Activity
For the data below, work out how many lines include the string "objects" and report only the number.

Extracted records
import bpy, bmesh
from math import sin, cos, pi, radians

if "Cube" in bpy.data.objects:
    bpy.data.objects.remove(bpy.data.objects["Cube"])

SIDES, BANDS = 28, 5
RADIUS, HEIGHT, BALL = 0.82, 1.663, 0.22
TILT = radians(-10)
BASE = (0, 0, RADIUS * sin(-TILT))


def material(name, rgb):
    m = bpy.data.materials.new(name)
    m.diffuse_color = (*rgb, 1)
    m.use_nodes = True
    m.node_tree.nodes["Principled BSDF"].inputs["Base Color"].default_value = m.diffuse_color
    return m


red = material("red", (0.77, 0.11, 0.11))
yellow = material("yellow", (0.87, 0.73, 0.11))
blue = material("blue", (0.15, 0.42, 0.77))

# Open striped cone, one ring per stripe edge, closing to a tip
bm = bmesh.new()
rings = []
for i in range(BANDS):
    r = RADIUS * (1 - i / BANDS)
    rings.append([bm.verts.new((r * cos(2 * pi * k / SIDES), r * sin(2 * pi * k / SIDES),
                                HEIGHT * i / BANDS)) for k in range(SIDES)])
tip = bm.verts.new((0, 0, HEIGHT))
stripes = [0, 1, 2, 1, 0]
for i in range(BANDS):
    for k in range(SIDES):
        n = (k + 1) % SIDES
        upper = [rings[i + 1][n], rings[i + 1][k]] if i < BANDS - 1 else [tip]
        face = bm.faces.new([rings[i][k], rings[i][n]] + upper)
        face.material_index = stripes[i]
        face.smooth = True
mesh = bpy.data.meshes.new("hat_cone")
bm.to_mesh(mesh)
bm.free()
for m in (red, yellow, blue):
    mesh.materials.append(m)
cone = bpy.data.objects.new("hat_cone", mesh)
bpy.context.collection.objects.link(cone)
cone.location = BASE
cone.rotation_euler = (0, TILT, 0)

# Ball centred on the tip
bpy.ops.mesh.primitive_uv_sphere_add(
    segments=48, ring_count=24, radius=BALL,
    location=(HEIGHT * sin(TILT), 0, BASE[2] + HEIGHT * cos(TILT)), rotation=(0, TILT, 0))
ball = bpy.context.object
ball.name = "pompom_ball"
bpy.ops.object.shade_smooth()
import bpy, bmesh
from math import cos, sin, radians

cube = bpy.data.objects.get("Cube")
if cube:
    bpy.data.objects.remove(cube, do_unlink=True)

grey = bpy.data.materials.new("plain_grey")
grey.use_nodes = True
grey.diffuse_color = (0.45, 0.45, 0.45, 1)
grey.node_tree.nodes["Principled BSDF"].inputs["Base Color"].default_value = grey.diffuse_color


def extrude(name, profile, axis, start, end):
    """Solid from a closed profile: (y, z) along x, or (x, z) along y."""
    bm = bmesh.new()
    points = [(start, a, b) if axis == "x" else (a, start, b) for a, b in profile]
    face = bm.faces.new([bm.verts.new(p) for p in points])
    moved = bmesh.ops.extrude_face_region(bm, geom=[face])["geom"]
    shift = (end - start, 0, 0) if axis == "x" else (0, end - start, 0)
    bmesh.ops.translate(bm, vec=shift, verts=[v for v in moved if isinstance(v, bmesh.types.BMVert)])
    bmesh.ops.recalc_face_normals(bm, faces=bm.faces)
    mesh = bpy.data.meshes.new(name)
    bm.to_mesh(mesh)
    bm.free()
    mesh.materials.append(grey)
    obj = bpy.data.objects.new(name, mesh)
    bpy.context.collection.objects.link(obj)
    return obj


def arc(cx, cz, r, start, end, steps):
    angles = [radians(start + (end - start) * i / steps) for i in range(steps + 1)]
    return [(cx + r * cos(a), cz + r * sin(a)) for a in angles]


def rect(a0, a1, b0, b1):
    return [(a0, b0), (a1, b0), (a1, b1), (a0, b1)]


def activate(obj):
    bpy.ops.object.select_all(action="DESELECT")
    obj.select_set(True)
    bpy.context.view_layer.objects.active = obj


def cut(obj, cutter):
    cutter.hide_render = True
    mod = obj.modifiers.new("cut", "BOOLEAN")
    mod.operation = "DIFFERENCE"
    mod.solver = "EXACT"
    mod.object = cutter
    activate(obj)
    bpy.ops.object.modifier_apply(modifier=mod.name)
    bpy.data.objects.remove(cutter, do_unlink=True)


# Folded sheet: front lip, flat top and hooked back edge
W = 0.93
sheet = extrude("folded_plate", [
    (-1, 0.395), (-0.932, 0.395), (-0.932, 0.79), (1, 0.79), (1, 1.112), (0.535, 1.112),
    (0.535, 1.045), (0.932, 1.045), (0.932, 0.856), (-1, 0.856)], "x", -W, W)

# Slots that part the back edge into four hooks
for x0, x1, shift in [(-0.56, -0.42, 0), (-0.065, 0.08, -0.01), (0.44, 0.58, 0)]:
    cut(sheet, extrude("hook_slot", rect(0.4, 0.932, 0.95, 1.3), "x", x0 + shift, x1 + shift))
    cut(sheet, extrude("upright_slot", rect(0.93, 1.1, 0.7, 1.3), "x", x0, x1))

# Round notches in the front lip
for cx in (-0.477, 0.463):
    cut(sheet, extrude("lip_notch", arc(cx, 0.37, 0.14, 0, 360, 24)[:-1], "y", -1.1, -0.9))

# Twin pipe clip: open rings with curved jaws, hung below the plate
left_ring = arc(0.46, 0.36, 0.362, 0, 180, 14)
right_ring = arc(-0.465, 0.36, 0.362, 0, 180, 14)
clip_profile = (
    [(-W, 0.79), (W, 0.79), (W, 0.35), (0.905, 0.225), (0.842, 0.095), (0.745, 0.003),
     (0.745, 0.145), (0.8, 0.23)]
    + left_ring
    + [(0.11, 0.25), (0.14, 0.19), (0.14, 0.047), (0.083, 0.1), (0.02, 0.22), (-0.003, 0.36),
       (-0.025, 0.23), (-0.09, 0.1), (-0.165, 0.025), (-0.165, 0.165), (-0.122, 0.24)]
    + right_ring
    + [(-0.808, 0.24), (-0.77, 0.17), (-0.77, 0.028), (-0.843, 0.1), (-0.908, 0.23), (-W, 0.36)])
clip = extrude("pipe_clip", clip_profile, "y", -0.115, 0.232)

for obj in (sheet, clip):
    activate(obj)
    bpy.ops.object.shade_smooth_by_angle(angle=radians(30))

Answer to the exercise
10